Dir: Stephane Goël | Wri: Antoine Jacoud/Stephane Goël With: Mathieu Amalric | Doc, 92′
In 1877 a Swiss aristocrat, Alfred von Rodt, became the governor of the remote Chilean island in the South Pacific Ocean, giving birth to the legendary term “Robinson Crusoe”. Exiled from his country and family, Rodt turned his hand to surviving without them in a utopia of his own making. While Mathieu Amalric narrates Rodt’s imagined musings (in French), the story of his current descendants unfolds before our eyes, showing little has changed on the island in the intervening 142 years, as the islanders fight for survival outside the governance of Chile, seeking political autonomy and the preservation of their indigenous identity.
On this renamed ‘Isla Robinson Crusoe’ in the remote Juan Fernandez Archipelago (off Chile) there are no immigrants because everyone was born there along with the firecrown hummingbirds and fur seals and (originally) imported cattle and horses. Valparaiso is the nearest mainland city and from there most of the imports arrive. The islanders are still reliant on the mainland so nothing has changed since Rodt’s day, but now the population has grown to around 900, and they appear to be increasingly insular, and proud of it too.

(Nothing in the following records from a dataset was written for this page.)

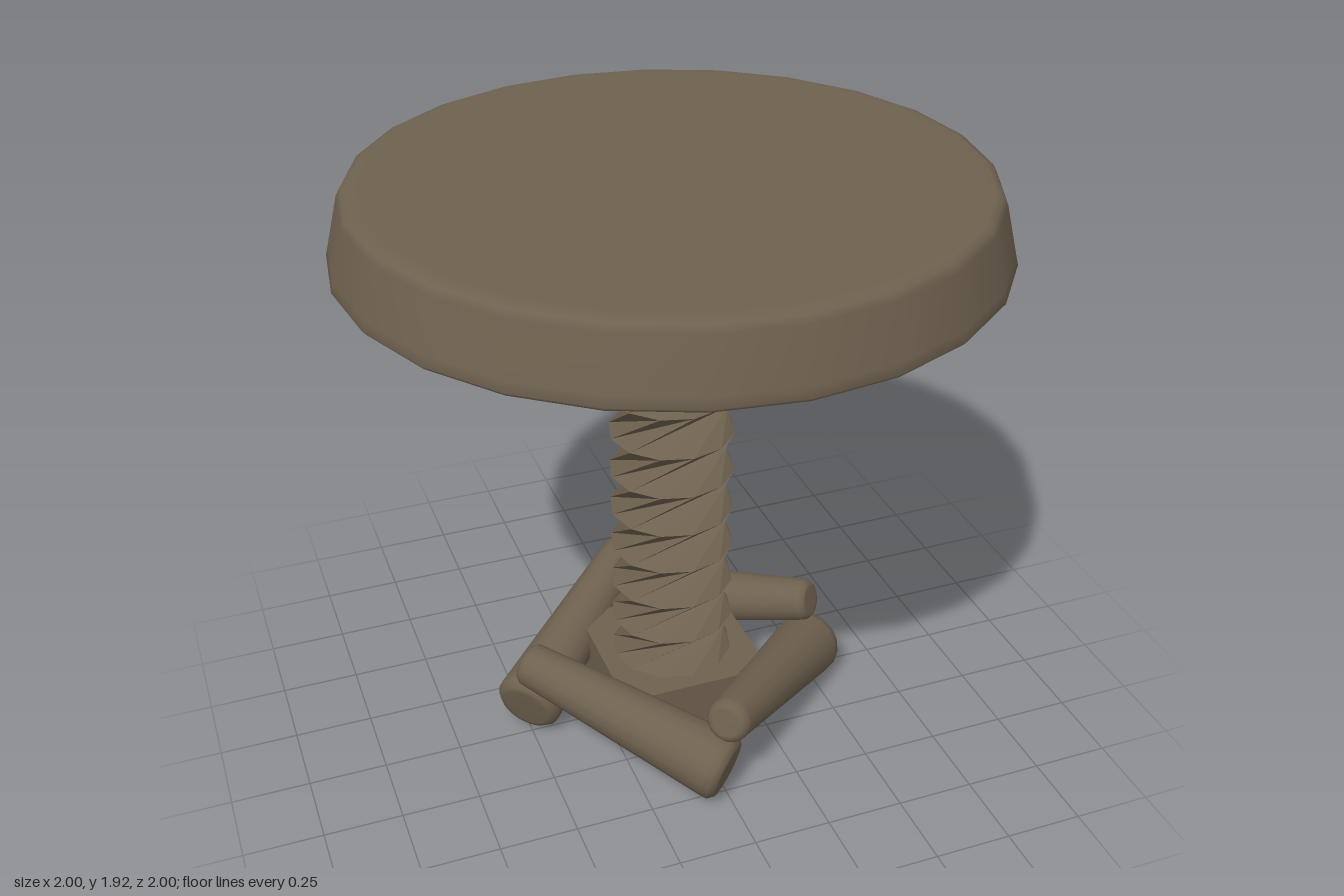
import * as THREE from 'three';

export function createModel() {
  const model = new THREE.Group();
  const wood = new THREE.MeshStandardMaterial({ color: 0x6e614f });
  wood.name = 'brown wood';
  const facetedWood = wood.clone();
  facetedWood.flatShading = true;

  const add = (name, geometry, material, parent = model) => {
    const mesh = new THREE.Mesh(geometry, material);
    mesh.name = name;
    parent.add(mesh);
    return mesh;
  };
  const lathe = (points, sides) =>
    new THREE.LatheGeometry(points.map(([r, y]) => new THREE.Vector2(r, y)), sides);

  // Round seat with softened rims
  add('seat', lathe([
    [0, 1.72], [0.97, 1.72], [0.987, 1.722], [0.998, 1.735], [0.99, 1.765],
    [0.952, 1.915], [0.94, 1.937], [0.92, 1.945], [0.89, 1.945], [0, 1.945],
  ], 24), wood);

  // Square blocks at both ends of the screw
  for (const [name, y] of [['topBlock', 1.598], ['baseBlock', 0.188]]) {
    add(name, new THREE.BoxGeometry(0.5, 0.155, 0.5), facetedWood).position.y = y;
  }

  // Screw column: stacked rings joined by twisted facets
  const sides = 12, sections = 9, twist = 2, radius = 0.2, bottom = 0.265, top = 1.521;
  const positions = [];
  const corner = (ring, i) => {
    const a = (i / sides) * Math.PI * 2;
    const y = bottom + ((top - bottom) * ring) / sections;
    positions.push(radius * Math.sin(a), y, radius * Math.cos(a));
  };
  for (let s = 0; s < sections; s++) {
    for (let i = 0; i < sides; i++) {
      corner(s, i); corner(s, i + 1); corner(s + 1, i + 1 + twist);
      corner(s, i); corner(s + 1, i + 1 + twist); corner(s + 1, i + twist);
    }
  }
  const screw = new THREE.BufferGeometry();
  screw.setAttribute('position', new THREE.Float32BufferAttribute(positions, 3));
  screw.computeVertexNormals();
  add('screwColumn', screw, facetedWood);

  // Four tapered legs, each resting over the foot of the next
  const foot = new THREE.Vector3(0.52, 0.124, 0);
  const tip = new THREE.Vector3(-0.01, 0.312, 0.51);
  const axis = tip.clone().sub(foot);
  const length = axis.length();
  const legGeometry = lathe([
    [0, 0], [0.078, 0], [0.095, 0.003], [0.112, 0.022], [0.112, 0.05],
    [0.073, length - 0.04], [0.071, length - 0.018], [0.058, length - 0.002],
    [0.045, length], [0, length],
  ], 16);
  for (let k = 0; k < 4; k++) {
    const pivot = new THREE.Group();
    pivot.name = 'legPivot' + (k + 1);
    pivot.rotation.y = (k * Math.PI) / 2;
    model.add(pivot);
    const leg = add('leg' + (k + 1), legGeometry, wood, pivot);
    leg.position.copy(foot);
    leg.quaternion.setFromUnitVectors(new THREE.Vector3(0, 1, 0), axis.clone().normalize());
  }

  return model;
}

Stephane Goël evokes this windswept island paradise with its undulating terrain formed by ancient lava flows. Extraordinary views dominate the white sandy beaches where baby seals frolic in the waves. Rodt dreamed of creating a mini Switzerland and yet nothing could be further away as these contented South American people brush along happily together bound by their collective Catholic faith. Goël does not attempt to get know any of them so this remains largely a speculative documentary where we are projecting putative notions and ideas onto existing archive and fact. Nor does he question the natives apparently placid existence, leaving us to assume that the vast open spaces and rural existence ensures tranquility. But as the film plays out there are clearly similarities with the genial South Americans here and the well-behaved Swiss of his native Berne. And the person who unites them still lives on through this community: the indefatigable pioneer von Rodt. But was he an optimist or a simply a megalomaniac propelled by the rage of being driven out.
At this moment in time where we explore ever more closely the notions of nationalism and patriotism, this island thousands of miles away is also going through the same process. MT
INSULAIRE | BERGAMO FILM MEETING | 9 – 17 MARCH 2019